RECORDS TO PROCESS:
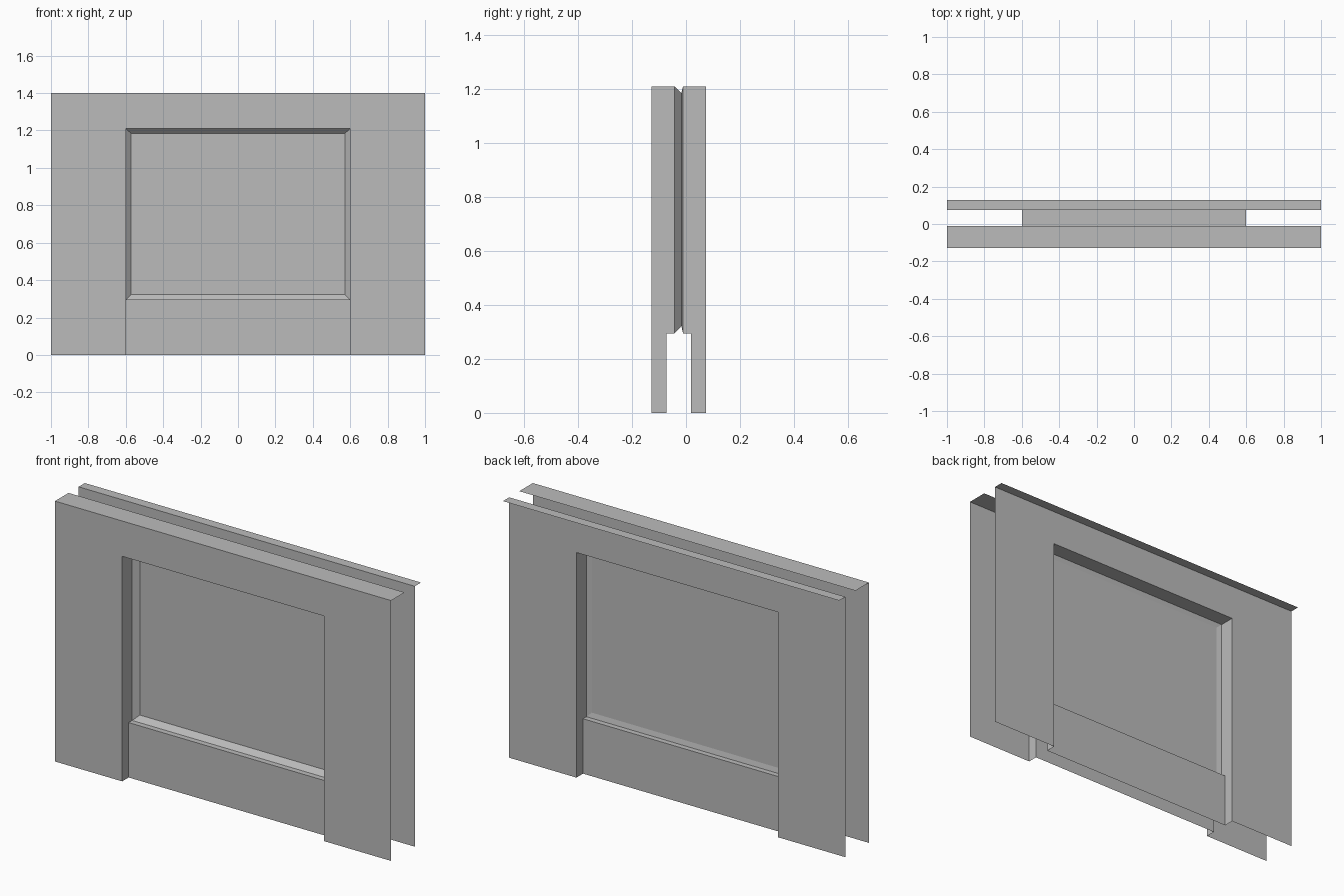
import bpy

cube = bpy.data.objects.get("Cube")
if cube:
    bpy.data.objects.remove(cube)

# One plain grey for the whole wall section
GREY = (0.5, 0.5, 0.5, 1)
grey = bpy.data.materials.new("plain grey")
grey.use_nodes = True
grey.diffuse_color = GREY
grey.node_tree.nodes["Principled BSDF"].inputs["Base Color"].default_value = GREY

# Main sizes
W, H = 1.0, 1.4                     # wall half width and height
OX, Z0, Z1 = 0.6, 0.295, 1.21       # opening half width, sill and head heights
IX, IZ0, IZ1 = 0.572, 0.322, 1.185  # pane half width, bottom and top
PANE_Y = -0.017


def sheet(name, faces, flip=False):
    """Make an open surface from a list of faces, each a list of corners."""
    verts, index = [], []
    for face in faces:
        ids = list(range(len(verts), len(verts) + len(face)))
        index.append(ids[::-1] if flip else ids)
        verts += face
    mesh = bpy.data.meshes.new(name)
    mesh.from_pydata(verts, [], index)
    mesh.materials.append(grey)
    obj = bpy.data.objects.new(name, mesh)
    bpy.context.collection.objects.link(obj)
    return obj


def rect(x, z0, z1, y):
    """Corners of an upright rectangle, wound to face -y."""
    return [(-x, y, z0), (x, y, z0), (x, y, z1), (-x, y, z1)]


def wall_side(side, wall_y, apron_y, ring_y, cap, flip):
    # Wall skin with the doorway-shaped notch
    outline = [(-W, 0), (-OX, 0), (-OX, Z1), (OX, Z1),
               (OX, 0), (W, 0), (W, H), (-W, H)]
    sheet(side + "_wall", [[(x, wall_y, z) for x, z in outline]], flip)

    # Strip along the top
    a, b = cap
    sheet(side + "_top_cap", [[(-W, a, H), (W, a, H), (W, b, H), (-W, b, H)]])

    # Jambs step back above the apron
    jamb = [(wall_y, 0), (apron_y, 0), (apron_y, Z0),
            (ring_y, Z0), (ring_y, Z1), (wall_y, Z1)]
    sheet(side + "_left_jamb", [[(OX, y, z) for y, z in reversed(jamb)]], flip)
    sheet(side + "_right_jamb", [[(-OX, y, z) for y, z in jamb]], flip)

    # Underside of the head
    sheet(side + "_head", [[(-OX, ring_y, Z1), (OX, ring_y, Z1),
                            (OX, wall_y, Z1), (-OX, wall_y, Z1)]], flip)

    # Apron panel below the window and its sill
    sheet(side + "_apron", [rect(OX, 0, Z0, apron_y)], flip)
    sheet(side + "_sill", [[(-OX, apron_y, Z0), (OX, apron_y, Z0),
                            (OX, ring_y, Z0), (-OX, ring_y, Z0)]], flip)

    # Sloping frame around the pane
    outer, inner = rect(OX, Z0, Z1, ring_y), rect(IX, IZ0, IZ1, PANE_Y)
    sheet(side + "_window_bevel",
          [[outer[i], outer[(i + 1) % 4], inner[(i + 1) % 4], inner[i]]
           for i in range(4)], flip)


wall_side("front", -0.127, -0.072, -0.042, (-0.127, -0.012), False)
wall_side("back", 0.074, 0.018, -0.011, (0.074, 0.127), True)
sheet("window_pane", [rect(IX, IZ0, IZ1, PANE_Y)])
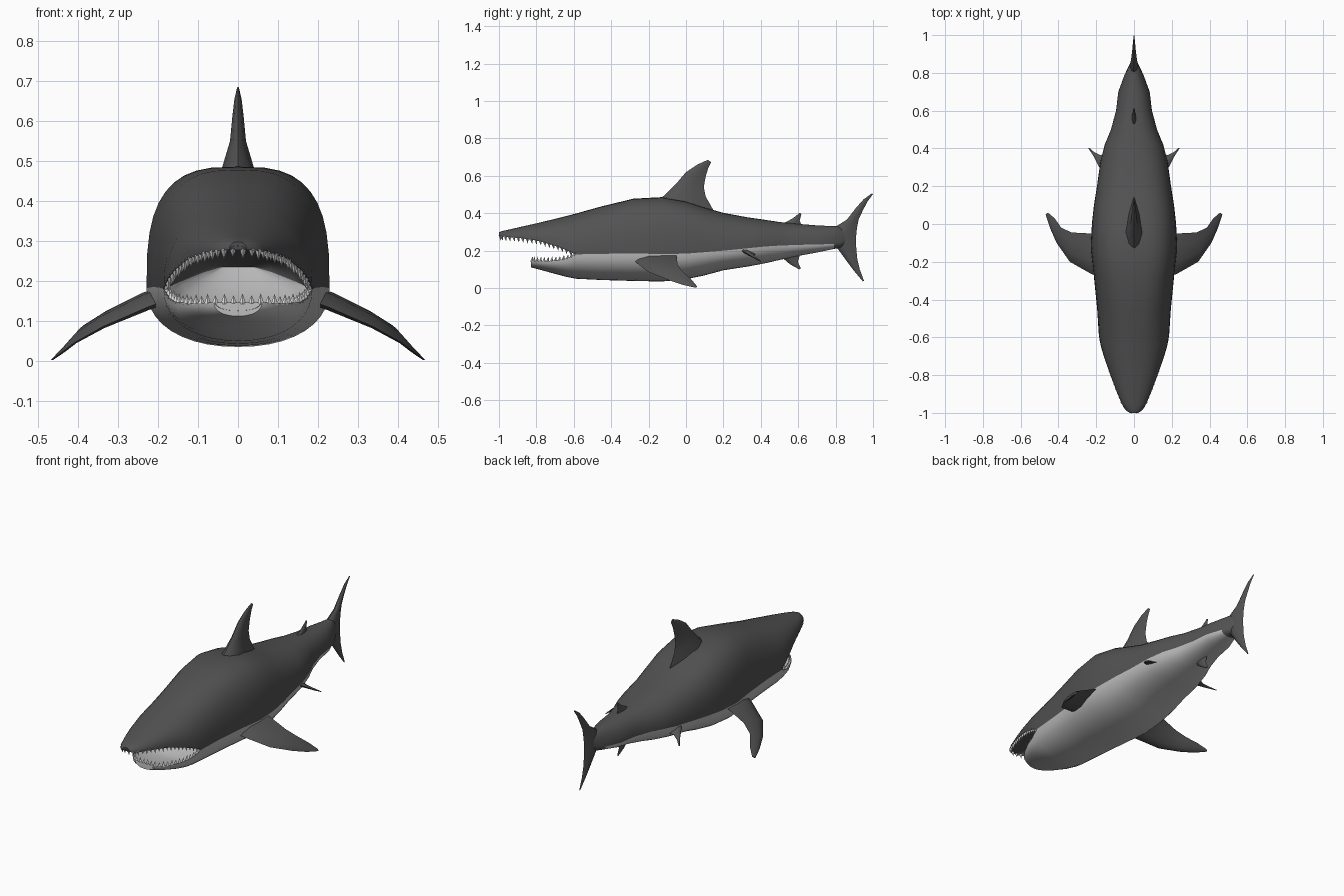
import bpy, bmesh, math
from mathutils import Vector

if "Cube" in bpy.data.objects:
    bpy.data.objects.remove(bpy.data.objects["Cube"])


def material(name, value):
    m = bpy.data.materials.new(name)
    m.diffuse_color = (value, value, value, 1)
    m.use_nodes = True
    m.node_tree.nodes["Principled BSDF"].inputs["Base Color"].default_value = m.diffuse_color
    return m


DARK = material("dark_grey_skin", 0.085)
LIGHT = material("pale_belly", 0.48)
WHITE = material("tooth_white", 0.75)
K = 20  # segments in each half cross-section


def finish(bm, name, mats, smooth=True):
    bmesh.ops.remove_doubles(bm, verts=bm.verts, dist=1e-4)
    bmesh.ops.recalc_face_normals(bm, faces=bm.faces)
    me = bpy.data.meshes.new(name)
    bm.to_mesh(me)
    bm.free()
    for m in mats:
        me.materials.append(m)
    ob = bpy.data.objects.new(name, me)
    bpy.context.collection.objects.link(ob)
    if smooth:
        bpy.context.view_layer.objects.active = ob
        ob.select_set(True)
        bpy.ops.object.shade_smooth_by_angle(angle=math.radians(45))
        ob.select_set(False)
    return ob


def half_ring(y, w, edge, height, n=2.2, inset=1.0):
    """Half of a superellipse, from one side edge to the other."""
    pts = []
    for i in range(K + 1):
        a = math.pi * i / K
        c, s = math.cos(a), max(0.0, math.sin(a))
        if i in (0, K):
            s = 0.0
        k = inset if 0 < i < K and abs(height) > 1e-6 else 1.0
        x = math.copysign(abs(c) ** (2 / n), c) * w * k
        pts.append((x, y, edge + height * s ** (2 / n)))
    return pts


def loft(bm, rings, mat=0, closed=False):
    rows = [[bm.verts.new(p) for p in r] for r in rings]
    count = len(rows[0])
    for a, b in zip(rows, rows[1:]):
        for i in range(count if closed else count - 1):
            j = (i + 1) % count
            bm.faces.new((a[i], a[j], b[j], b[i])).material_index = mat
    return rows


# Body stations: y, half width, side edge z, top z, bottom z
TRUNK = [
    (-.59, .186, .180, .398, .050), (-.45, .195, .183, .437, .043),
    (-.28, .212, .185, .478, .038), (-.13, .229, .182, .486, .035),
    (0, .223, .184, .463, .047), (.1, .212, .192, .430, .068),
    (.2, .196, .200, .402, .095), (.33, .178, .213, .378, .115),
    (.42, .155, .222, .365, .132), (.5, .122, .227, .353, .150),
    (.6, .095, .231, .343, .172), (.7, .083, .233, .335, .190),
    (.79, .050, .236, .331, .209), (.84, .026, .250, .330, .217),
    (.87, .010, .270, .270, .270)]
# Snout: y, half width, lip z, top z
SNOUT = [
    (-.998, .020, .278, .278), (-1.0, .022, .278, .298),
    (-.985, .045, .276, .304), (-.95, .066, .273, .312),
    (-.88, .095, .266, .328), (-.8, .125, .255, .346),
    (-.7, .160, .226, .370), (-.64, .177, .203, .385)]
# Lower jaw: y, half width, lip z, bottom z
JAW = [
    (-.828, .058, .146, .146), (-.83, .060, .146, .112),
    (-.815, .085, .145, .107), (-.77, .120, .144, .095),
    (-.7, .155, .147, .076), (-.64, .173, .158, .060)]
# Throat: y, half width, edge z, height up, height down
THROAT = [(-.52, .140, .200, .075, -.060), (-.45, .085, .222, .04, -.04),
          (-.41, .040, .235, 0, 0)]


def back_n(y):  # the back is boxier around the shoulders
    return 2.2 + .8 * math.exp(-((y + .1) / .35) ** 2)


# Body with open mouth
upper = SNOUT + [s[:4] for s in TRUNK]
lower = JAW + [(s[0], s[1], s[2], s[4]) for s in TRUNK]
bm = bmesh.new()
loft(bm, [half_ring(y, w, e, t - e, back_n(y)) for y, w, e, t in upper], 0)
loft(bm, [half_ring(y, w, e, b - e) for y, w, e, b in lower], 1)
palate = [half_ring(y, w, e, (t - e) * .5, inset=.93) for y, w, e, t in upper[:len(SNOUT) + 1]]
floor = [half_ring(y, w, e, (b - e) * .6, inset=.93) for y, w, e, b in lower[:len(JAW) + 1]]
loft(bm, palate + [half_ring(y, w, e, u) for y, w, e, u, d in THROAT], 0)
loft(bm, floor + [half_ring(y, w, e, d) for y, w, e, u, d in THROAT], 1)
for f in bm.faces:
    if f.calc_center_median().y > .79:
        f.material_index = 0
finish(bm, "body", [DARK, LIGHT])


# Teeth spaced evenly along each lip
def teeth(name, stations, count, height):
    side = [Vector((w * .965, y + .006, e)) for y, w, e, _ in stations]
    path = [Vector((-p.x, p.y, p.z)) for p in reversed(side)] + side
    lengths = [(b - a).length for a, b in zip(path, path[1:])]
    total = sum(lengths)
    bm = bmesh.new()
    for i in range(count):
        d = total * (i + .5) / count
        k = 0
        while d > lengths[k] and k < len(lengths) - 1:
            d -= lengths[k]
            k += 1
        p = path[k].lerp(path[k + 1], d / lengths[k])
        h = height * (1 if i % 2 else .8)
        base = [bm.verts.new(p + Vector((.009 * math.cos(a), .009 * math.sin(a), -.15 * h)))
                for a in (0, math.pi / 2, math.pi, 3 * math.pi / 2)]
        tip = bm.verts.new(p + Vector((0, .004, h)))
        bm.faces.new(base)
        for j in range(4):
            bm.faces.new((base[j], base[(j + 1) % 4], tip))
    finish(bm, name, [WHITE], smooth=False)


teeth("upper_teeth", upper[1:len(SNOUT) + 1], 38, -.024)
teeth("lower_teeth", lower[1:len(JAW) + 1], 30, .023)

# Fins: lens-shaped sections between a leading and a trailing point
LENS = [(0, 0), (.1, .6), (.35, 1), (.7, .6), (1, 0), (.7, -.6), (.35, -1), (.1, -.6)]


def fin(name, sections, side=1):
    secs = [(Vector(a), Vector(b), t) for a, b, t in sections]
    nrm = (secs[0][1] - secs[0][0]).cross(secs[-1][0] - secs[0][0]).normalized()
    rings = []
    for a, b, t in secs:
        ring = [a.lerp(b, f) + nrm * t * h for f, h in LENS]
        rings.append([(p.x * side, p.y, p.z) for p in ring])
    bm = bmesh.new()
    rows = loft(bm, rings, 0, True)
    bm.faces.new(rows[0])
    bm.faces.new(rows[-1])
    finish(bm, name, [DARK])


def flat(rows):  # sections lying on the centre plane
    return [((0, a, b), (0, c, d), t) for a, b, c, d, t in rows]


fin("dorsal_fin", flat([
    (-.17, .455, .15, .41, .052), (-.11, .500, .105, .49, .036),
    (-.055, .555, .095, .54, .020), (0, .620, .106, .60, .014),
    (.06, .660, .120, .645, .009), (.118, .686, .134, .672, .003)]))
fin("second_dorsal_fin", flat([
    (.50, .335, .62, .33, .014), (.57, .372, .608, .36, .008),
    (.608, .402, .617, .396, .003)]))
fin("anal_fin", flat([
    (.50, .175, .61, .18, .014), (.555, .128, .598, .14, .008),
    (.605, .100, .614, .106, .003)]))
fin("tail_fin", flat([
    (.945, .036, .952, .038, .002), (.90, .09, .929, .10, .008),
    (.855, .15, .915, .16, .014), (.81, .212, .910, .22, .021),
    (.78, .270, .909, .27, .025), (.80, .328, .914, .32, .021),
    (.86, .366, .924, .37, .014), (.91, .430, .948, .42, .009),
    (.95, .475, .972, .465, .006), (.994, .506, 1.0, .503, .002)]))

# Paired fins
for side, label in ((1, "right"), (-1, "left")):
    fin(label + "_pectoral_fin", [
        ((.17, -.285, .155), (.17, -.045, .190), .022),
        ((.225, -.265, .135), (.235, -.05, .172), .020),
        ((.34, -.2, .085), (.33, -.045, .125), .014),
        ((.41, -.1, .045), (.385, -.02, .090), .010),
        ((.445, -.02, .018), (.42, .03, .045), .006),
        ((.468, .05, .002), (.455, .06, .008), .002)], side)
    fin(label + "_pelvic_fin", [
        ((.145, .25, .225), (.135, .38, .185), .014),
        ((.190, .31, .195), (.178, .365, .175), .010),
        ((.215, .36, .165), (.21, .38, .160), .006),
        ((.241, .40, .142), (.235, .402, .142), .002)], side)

INSTRUCTIONS TO FOLLOW: Starting at the top of the listing above, reproduce each line up to and including the one with "# Jambs step back above the apron"; omit the pictures.

TASK SOLUTION:
import bpy

cube = bpy.data.objects.get("Cube")
if cube:
    bpy.data.objects.remove(cube)

# One plain grey for the whole wall section
GREY = (0.5, 0.5, 0.5, 1)
grey = bpy.data.materials.new("plain grey")
grey.use_nodes = True
grey.diffuse_color = GREY
grey.node_tree.nodes["Principled BSDF"].inputs["Base Color"].default_value = GREY

# Main sizes
W, H = 1.0, 1.4                     # wall half width and height
OX, Z0, Z1 = 0.6, 0.295, 1.21       # opening half width, sill and head heights
IX, IZ0, IZ1 = 0.572, 0.322, 1.185  # pane half width, bottom and top
PANE_Y = -0.017


def sheet(name, faces, flip=False):
    """Make an open surface from a list of faces, each a list of corners."""
    verts, index = [], []
    for face in faces:
        ids = list(range(len(verts), len(verts) + len(face)))
        index.append(ids[::-1] if flip else ids)
        verts += face
    mesh = bpy.data.meshes.new(name)
    mesh.from_pydata(verts, [], index)
    mesh.materials.append(grey)
    obj = bpy.data.objects.new(name, mesh)
    bpy.context.collection.objects.link(obj)
    return obj


def rect(x, z0, z1, y):
    """Corners of an upright rectangle, wound to face -y."""
    return [(-x, y, z0), (x, y, z0), (x, y, z1), (-x, y, z1)]


def wall_side(side, wall_y, apron_y, ring_y, cap, flip):
    # Wall skin with the doorway-shaped notch
    outline = [(-W, 0), (-OX, 0), (-OX, Z1), (OX, Z1),
               (OX, 0), (W, 0), (W, H), (-W, H)]
    sheet(side + "_wall", [[(x, wall_y, z) for x, z in outline]], flip)

    # Strip along the top
    a, b = cap
    sheet(side + "_top_cap", [[(-W, a, H), (W, a, H), (W, b, H), (-W, b, H)]])

    # Jambs step back above the apron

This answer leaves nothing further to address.